Records ->
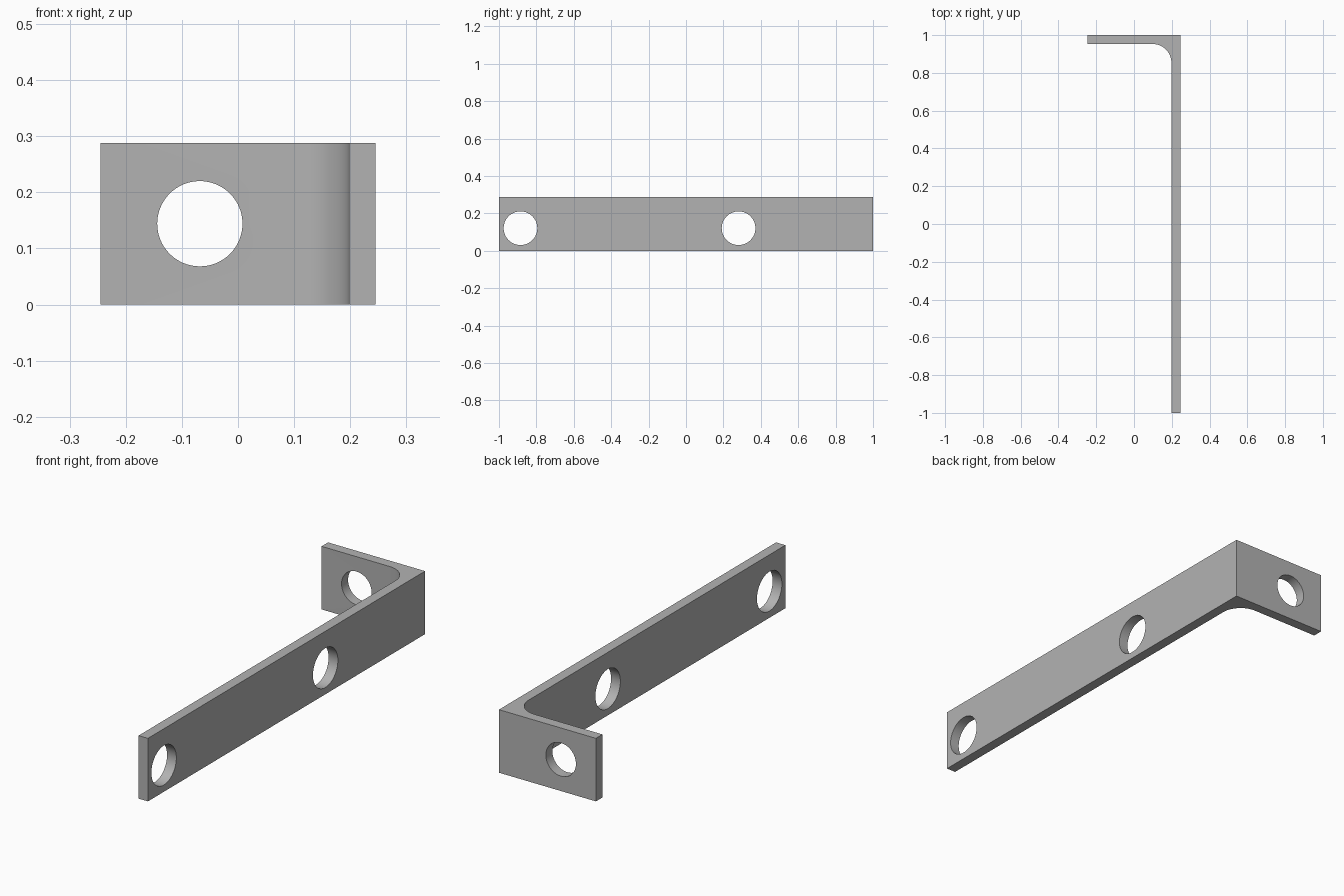
import bpy, bmesh, math
from mathutils import Matrix

cube = bpy.data.objects.get("Cube")
if cube:
    bpy.data.objects.remove(cube, do_unlink=True)

HEIGHT, HALF_W, THICK, FILLET = 0.288, 0.245, 0.047, 0.1

steel = bpy.data.materials.new("grey_steel")
steel.use_nodes = True
colour = (0.45, 0.45, 0.45, 1)
steel.diffuse_color = colour
steel.node_tree.nodes["Principled BSDF"].inputs["Base Color"].default_value = colour


def make_object(name, bm):
    bmesh.ops.recalc_face_normals(bm, faces=bm.faces)
    mesh = bpy.data.meshes.new(name)
    bm.to_mesh(mesh)
    bm.free()
    mesh.materials.append(steel)
    obj = bpy.data.objects.new(name, mesh)
    bpy.context.collection.objects.link(obj)
    return obj


# L-shaped bracket: profile with a rounded inside corner, extruded upward
inner_x, inner_y = HALF_W - THICK, 1 - THICK
profile = [(HALF_W, -1), (HALF_W, 1), (-HALF_W, 1), (-HALF_W, inner_y)]
steps = 24
for i in range(steps + 1):
    a = math.pi / 2 * (1 - i / steps)
    profile.append((inner_x - FILLET + FILLET * math.cos(a),
                    inner_y - FILLET + FILLET * math.sin(a)))
profile.append((inner_x, -1))

bm = bmesh.new()
base = bm.faces.new([bm.verts.new((x, y, 0)) for x, y in profile])
top = bmesh.ops.extrude_face_region(bm, geom=[base])["geom"]
bmesh.ops.translate(bm, vec=(0, 0, HEIGHT),
                    verts=[v for v in top if isinstance(v, bmesh.types.BMVert)])
bracket = make_object("bracket", bm)


# Bolt holes: drilled through the long arm along x and the short arm along y
def drill(name, location, radius, axis):
    bm = bmesh.new()
    turn = Matrix.Rotation(math.pi / 2, 4, "Y" if axis == "X" else "X")
    bmesh.ops.create_cone(bm, cap_ends=True, segments=64, radius1=radius,
                          radius2=radius, depth=0.2,
                          matrix=Matrix.Translation(location) @ turn)
    cutter = make_object(name, bm)
    cutter.hide_render = True
    mod = bracket.modifiers.new(name, "BOOLEAN")
    mod.operation = "DIFFERENCE"
    mod.solver = "EXACT"
    mod.object = cutter
    bpy.context.view_layer.objects.active = bracket
    bpy.ops.object.modifier_apply(modifier=name)
    bpy.data.objects.remove(cutter, do_unlink=True)


arm_x = HALF_W - THICK / 2
drill("end_hole", (arm_x, -0.885, 0.121), 0.09, "X")
drill("middle_hole", (arm_x, 0.281, 0.121), 0.09, "X")
drill("short_arm_hole", (-0.068, 1 - THICK / 2, HEIGHT / 2), 0.076, "Y")

# Smooth the fillet and hole walls, keep the edges crisp
bpy.ops.object.select_all(action="DESELECT")
bracket.select_set(True)
bpy.context.view_layer.objects.active = bracket
bpy.ops.object.shade_smooth_by_angle(angle=math.radians(30))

Required work -> Write out the whole listing exactly. Pictures stay out.

Reply to the task ->
import bpy, bmesh, math
from mathutils import Matrix

cube = bpy.data.objects.get("Cube")
if cube:
    bpy.data.objects.remove(cube, do_unlink=True)

HEIGHT, HALF_W, THICK, FILLET = 0.288, 0.245, 0.047, 0.1

steel = bpy.data.materials.new("grey_steel")
steel.use_nodes = True
colour = (0.45, 0.45, 0.45, 1)
steel.diffuse_color = colour
steel.node_tree.nodes["Principled BSDF"].inputs["Base Color"].default_value = colour


def make_object(name, bm):
    bmesh.ops.recalc_face_normals(bm, faces=bm.faces)
    mesh = bpy.data.meshes.new(name)
    bm.to_mesh(mesh)
    bm.free()
    mesh.materials.append(steel)
    obj = bpy.data.objects.new(name, mesh)
    bpy.context.collection.objects.link(obj)
    return obj


# L-shaped bracket: profile with a rounded inside corner, extruded upward
inner_x, inner_y = HALF_W - THICK, 1 - THICK
profile = [(HALF_W, -1), (HALF_W, 1), (-HALF_W, 1), (-HALF_W, inner_y)]
steps = 24
for i in range(steps + 1):
    a = math.pi / 2 * (1 - i / steps)
    profile.append((inner_x - FILLET + FILLET * math.cos(a),
                    inner_y - FILLET + FILLET * math.sin(a)))
profile.append((inner_x, -1))

bm = bmesh.new()
base = bm.faces.new([bm.verts.new((x, y, 0)) for x, y in profile])
top = bmesh.ops.extrude_face_region(bm, geom=[base])["geom"]
bmesh.ops.translate(bm, vec=(0, 0, HEIGHT),
                    verts=[v for v in top if isinstance(v, bmesh.types.BMVert)])
bracket = make_object("bracket", bm)


# Bolt holes: drilled through the long arm along x and the short arm along y
def drill(name, location, radius, axis):
    bm = bmesh.new()
    turn = Matrix.Rotation(math.pi / 2, 4, "Y" if axis == "X" else "X")
    bmesh.ops.create_cone(bm, cap_ends=True, segments=64, radius1=radius,
                          radius2=radius, depth=0.2,
                          matrix=Matrix.Translation(location) @ turn)
    cutter = make_object(name, bm)
    cutter.hide_render = True
    mod = bracket.modifiers.new(name, "BOOLEAN")
    mod.operation = "DIFFERENCE"
    mod.solver = "EXACT"
    mod.object = cutter
    bpy.context.view_layer.objects.active = bracket
    bpy.ops.object.modifier_apply(modifier=name)
    bpy.data.objects.remove(cutter, do_unlink=True)


arm_x = HALF_W - THICK / 2
drill("end_hole", (arm_x, -0.885, 0.121), 0.09, "X")
drill("middle_hole", (arm_x, 0.281, 0.121), 0.09, "X")
drill("short_arm_hole", (-0.068, 1 - THICK / 2, HEIGHT / 2), 0.076, "Y")

# Smooth the fillet and hole walls, keep the edges crisp
bpy.ops.object.select_all(action="DESELECT")
bracket.select_set(True)
bpy.context.view_layer.objects.active = bracket
bpy.ops.object.shade_smooth_by_angle(angle=math.radians(30))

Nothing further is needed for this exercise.